**TASK REQUIREMENTS:**
Return exactly the lines below, starting with the one that has "sx, sy = v.co.x * 2, v.co.y * 2" and going on through the one that has "(x + 0.001, y".

Entries taken from a collection:
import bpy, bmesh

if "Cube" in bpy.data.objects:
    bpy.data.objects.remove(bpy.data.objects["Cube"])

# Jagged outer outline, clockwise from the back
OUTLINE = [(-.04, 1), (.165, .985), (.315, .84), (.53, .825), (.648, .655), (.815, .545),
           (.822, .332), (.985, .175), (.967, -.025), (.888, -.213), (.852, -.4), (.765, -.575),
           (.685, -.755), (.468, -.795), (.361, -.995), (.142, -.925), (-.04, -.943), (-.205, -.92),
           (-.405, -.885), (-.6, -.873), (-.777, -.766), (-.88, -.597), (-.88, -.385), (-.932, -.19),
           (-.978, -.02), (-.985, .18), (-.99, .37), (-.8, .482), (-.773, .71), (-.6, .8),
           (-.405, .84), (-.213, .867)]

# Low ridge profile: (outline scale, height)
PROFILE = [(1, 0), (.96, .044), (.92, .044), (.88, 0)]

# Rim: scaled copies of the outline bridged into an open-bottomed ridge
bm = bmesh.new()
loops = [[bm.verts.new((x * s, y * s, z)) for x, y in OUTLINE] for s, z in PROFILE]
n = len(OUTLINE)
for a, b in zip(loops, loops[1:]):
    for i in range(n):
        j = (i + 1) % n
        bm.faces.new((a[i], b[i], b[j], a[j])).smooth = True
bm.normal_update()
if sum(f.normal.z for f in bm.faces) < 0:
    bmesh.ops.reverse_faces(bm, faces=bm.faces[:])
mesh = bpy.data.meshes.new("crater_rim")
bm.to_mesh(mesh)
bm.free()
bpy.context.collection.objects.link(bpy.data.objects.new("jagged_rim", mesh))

--

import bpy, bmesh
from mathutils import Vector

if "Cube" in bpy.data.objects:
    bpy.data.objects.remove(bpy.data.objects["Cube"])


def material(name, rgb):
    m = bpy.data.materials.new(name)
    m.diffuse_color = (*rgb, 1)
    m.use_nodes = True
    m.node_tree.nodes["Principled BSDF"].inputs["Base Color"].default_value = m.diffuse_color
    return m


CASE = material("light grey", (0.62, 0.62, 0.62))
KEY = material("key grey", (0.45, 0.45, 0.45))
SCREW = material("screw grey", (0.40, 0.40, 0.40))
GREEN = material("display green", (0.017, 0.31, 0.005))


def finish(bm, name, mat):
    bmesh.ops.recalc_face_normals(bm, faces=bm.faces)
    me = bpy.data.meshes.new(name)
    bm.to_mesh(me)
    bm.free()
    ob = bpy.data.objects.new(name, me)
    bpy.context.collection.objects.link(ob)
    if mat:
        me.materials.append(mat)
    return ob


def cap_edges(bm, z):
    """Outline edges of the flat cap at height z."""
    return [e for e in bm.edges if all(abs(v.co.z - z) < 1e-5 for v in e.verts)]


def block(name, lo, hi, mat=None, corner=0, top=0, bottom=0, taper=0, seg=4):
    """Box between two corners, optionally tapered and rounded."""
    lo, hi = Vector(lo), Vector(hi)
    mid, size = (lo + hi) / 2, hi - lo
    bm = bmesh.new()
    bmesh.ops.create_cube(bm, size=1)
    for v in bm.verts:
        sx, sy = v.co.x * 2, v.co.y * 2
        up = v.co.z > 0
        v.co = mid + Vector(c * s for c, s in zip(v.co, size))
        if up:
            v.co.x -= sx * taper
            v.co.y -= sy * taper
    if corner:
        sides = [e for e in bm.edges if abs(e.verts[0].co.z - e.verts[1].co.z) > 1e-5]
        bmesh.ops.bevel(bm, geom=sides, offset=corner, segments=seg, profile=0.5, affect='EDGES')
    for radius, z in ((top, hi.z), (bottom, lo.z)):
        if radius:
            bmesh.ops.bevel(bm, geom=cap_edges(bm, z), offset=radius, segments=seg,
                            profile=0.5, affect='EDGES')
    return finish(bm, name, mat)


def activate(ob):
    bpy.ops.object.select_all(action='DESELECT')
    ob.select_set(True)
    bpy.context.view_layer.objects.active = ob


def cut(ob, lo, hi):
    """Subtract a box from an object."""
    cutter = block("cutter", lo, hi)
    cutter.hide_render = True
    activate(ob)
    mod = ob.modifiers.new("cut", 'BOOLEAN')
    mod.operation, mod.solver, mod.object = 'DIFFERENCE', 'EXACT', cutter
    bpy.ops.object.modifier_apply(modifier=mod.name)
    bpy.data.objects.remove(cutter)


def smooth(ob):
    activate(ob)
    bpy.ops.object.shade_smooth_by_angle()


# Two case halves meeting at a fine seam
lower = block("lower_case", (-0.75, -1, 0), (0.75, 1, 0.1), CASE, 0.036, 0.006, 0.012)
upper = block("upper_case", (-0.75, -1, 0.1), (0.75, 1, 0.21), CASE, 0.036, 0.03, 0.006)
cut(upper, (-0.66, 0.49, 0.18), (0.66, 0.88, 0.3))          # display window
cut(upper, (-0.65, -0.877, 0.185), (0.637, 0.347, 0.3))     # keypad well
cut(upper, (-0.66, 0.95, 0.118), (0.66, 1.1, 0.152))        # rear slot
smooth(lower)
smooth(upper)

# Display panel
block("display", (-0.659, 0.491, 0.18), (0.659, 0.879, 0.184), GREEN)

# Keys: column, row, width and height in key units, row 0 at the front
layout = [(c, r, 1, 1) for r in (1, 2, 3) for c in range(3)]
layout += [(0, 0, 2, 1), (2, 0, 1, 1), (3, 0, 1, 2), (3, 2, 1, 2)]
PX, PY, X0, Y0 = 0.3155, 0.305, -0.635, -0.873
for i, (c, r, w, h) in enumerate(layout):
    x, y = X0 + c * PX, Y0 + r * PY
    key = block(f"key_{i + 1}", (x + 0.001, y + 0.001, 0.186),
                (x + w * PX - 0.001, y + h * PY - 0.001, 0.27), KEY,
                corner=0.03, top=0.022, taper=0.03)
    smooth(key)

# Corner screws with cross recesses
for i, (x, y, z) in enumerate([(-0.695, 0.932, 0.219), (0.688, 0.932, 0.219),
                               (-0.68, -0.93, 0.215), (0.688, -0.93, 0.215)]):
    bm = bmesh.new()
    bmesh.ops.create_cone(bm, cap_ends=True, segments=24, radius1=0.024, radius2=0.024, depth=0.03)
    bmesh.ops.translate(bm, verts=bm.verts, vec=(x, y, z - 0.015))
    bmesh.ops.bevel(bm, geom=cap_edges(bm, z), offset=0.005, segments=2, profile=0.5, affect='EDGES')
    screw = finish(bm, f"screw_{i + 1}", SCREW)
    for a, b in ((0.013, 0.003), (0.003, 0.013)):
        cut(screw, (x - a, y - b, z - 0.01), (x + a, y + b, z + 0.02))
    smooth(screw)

--

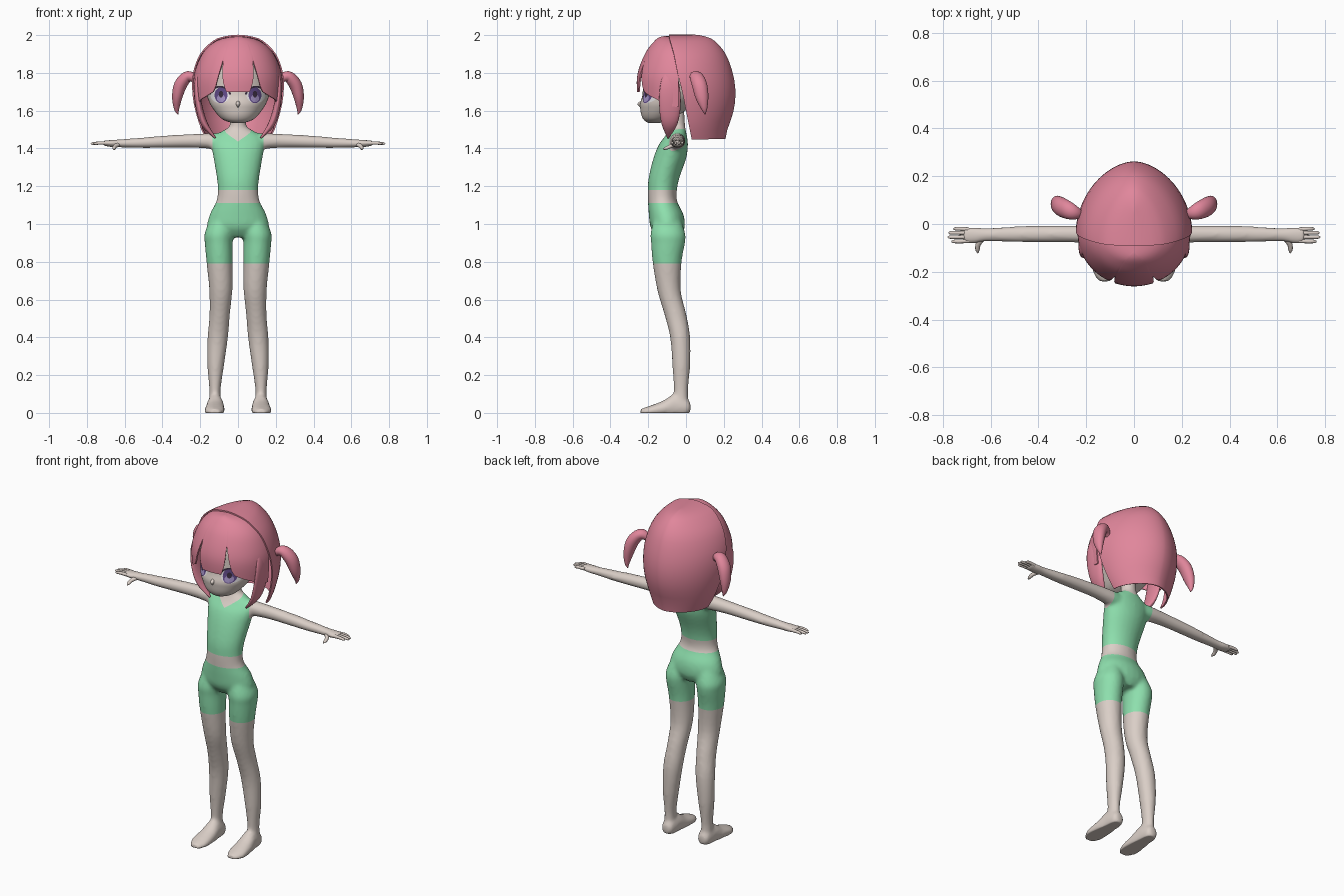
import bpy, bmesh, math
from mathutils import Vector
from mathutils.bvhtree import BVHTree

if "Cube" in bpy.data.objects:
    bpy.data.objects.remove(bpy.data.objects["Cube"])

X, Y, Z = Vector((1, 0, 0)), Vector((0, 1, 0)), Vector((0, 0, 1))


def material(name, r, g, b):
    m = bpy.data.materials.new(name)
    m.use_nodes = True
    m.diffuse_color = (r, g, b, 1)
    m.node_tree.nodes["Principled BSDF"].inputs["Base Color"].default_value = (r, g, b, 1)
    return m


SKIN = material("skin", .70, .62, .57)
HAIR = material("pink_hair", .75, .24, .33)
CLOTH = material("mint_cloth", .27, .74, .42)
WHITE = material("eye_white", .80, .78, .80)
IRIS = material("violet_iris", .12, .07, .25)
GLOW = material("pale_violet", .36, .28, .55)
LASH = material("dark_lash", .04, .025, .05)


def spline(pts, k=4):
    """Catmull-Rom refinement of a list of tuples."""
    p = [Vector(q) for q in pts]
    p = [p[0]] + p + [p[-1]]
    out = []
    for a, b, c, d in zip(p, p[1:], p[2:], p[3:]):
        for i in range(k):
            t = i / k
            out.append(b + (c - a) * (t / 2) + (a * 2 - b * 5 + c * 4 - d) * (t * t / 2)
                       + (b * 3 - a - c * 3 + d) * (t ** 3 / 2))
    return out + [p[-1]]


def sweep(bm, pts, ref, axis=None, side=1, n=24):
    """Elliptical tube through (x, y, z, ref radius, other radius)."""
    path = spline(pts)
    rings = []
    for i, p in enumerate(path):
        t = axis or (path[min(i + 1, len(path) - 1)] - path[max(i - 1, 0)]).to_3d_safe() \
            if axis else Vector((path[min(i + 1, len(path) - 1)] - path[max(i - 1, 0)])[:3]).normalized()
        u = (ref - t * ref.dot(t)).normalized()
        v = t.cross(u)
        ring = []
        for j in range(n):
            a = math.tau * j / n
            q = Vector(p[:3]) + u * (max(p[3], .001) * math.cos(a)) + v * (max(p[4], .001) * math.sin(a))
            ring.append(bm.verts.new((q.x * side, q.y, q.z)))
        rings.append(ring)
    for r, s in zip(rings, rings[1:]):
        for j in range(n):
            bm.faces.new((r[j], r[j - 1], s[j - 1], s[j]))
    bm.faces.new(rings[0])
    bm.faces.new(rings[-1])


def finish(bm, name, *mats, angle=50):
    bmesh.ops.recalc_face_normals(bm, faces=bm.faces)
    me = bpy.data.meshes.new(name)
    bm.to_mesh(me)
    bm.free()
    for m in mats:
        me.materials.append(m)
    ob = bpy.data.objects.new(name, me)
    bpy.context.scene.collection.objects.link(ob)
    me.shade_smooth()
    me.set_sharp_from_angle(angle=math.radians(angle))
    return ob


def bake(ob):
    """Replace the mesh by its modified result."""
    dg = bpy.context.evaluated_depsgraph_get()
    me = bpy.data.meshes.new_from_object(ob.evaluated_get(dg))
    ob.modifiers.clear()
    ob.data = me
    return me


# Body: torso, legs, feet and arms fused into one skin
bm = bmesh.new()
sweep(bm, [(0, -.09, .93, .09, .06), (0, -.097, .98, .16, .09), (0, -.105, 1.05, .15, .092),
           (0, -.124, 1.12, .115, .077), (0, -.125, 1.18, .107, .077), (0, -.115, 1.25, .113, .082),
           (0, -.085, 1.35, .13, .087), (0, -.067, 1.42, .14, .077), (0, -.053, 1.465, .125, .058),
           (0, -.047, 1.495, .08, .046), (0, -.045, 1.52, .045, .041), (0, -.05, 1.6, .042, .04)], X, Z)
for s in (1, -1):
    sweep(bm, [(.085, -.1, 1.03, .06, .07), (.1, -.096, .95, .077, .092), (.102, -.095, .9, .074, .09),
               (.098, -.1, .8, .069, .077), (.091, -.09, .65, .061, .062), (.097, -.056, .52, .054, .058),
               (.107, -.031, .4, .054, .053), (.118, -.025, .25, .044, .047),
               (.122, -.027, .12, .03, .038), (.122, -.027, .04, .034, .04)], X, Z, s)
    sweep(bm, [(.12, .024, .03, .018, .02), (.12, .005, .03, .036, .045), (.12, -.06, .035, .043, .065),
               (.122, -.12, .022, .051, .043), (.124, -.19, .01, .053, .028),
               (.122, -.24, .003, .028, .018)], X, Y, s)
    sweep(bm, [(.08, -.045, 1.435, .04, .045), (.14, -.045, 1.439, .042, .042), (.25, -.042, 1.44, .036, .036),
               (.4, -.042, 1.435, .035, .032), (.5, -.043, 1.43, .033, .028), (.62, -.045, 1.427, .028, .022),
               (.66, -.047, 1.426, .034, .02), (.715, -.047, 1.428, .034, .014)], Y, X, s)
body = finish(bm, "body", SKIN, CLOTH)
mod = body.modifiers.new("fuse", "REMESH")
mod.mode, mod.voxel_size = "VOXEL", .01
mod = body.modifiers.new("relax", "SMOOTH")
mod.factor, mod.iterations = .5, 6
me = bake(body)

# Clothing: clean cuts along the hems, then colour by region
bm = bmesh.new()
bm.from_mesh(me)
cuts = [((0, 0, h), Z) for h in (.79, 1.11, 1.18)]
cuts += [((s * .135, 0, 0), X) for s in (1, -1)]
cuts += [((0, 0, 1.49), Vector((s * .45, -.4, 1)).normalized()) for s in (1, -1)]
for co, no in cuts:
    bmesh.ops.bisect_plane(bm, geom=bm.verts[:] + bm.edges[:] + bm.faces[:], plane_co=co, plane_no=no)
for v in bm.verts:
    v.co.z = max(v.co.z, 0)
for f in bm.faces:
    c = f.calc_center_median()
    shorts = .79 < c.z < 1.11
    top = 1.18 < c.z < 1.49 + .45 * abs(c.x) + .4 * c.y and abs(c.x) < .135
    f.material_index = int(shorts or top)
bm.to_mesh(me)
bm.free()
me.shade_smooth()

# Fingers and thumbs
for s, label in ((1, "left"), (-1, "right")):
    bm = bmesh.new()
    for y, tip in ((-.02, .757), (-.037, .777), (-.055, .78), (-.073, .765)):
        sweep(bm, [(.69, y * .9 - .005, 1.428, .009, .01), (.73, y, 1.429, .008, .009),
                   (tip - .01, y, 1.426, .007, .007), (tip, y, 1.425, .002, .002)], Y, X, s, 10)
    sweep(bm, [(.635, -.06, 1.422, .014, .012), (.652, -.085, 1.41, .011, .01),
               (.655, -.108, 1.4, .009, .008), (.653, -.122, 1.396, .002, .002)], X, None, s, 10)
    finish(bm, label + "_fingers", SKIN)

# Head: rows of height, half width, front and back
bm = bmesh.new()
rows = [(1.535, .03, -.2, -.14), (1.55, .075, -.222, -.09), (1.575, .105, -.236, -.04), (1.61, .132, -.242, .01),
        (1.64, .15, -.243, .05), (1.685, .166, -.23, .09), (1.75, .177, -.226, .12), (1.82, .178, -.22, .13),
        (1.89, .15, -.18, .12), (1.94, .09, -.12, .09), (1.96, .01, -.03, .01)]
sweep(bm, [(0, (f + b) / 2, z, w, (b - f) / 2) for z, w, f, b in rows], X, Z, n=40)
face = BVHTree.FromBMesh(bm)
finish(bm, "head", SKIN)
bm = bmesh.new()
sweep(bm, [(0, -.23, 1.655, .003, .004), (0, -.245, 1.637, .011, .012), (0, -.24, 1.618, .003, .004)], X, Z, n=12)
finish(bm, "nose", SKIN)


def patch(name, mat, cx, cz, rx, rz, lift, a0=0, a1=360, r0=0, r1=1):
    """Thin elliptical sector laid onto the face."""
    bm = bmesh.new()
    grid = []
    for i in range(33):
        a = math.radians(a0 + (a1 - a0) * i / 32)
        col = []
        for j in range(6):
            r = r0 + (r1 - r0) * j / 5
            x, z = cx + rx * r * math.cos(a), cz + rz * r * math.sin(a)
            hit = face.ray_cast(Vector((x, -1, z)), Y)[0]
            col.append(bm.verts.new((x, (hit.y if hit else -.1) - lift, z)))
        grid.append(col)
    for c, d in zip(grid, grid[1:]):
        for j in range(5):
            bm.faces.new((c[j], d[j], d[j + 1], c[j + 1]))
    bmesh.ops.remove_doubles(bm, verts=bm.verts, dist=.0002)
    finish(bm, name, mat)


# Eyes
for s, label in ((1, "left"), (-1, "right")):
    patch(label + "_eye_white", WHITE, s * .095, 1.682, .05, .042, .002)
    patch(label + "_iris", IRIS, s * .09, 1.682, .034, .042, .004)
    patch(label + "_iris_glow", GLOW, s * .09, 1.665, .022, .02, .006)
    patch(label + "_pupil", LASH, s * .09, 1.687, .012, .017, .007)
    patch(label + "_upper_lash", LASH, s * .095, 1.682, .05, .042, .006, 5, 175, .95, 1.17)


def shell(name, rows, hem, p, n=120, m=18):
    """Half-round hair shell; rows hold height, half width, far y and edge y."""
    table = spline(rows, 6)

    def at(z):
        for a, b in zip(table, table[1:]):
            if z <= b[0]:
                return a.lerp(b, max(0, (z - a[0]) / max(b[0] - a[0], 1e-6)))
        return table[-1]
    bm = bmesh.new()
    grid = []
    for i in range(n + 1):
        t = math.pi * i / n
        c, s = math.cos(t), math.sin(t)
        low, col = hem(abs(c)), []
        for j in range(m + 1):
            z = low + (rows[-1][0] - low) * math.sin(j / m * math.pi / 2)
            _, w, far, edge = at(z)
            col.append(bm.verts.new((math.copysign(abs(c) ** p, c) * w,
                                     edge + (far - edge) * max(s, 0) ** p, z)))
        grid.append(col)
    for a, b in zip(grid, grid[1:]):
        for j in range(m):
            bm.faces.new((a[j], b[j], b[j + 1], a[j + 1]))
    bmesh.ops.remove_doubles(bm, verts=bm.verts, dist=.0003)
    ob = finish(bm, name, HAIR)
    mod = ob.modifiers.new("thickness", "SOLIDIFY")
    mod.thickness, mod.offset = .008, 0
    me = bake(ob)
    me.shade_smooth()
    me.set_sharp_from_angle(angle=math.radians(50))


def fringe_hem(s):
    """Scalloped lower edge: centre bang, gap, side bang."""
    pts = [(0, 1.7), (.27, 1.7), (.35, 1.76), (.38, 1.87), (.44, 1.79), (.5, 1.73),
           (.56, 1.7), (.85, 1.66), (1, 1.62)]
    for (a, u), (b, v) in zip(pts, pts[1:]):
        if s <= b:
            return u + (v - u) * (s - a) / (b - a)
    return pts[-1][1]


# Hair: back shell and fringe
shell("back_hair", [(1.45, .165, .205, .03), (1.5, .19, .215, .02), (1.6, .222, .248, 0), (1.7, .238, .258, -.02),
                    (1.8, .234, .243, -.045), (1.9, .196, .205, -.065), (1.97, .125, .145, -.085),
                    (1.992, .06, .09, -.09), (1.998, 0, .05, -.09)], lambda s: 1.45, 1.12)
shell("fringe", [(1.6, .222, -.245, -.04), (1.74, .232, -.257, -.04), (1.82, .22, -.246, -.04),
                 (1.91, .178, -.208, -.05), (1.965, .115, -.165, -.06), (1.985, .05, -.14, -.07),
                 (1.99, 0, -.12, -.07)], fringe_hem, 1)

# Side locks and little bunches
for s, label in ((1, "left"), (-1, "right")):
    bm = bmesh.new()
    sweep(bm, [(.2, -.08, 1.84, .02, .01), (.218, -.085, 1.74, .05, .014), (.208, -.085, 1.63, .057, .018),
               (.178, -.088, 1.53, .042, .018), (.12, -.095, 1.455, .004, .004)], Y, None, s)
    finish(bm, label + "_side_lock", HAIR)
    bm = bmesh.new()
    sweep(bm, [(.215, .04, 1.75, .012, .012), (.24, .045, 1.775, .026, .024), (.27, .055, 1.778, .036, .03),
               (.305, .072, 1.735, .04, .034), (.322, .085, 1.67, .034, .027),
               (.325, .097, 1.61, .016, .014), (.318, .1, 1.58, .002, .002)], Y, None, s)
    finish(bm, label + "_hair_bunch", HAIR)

**EXPECTED OUTPUT:**
        sx, sy = v.co.x * 2, v.co.y * 2
        up = v.co.z > 0
        v.co = mid + Vector(c * s for c, s in zip(v.co, size))
        if up:
            v.co.x -= sx * taper
            v.co.y -= sy * taper
    if corner:
        sides = [e for e in bm.edges if abs(e.verts[0].co.z - e.verts[1].co.z) > 1e-5]
        bmesh.ops.bevel(bm, geom=sides, offset=corner, segments=seg, profile=0.5, affect='EDGES')
    for radius, z in ((top, hi.z), (bottom, lo.z)):
        if radius:
            bmesh.ops.bevel(bm, geom=cap_edges(bm, z), offset=radius, segments=seg,
                            profile=0.5, affect='EDGES')
    return finish(bm, name, mat)


def activate(ob):
    bpy.ops.object.select_all(action='DESELECT')
    ob.select_set(True)
    bpy.context.view_layer.objects.active = ob


def cut(ob, lo, hi):
    """Subtract a box from an object."""
    cutter = block("cutter", lo, hi)
    cutter.hide_render = True
    activate(ob)
    mod = ob.modifiers.new("cut", 'BOOLEAN')
    mod.operation, mod.solver, mod.object = 'DIFFERENCE', 'EXACT', cutter
    bpy.ops.object.modifier_apply(modifier=mod.name)
    bpy.data.objects.remove(cutter)


def smooth(ob):
    activate(ob)
    bpy.ops.object.shade_smooth_by_angle()


# Two case halves meeting at a fine seam
lower = block("lower_case", (-0.75, -1, 0), (0.75, 1, 0.1), CASE, 0.036, 0.006, 0.012)
upper = block("upper_case", (-0.75, -1, 0.1), (0.75, 1, 0.21), CASE, 0.036, 0.03, 0.006)
cut(upper, (-0.66, 0.49, 0.18), (0.66, 0.88, 0.3))          # display window
cut(upper, (-0.65, -0.877, 0.185), (0.637, 0.347, 0.3))     # keypad well
cut(upper, (-0.66, 0.95, 0.118), (0.66, 1.1, 0.152))        # rear slot
smooth(lower)
smooth(upper)

# Display panel
block("display", (-0.659, 0.491, 0.18), (0.659, 0.879, 0.184), GREEN)

# Keys: column, row, width and height in key units, row 0 at the front
layout = [(c, r, 1, 1) for r in (1, 2, 3) for c in range(3)]
layout += [(0, 0, 2, 1), (2, 0, 1, 1), (3, 0, 1, 2), (3, 2, 1, 2)]
PX, PY, X0, Y0 = 0.3155, 0.305, -0.635, -0.873
for i, (c, r, w, h) in enumerate(layout):
    x, y = X0 + c * PX, Y0 + r * PY
    key = block(f"key_{i + 1}", (x + 0.001, y + 0.001, 0.186),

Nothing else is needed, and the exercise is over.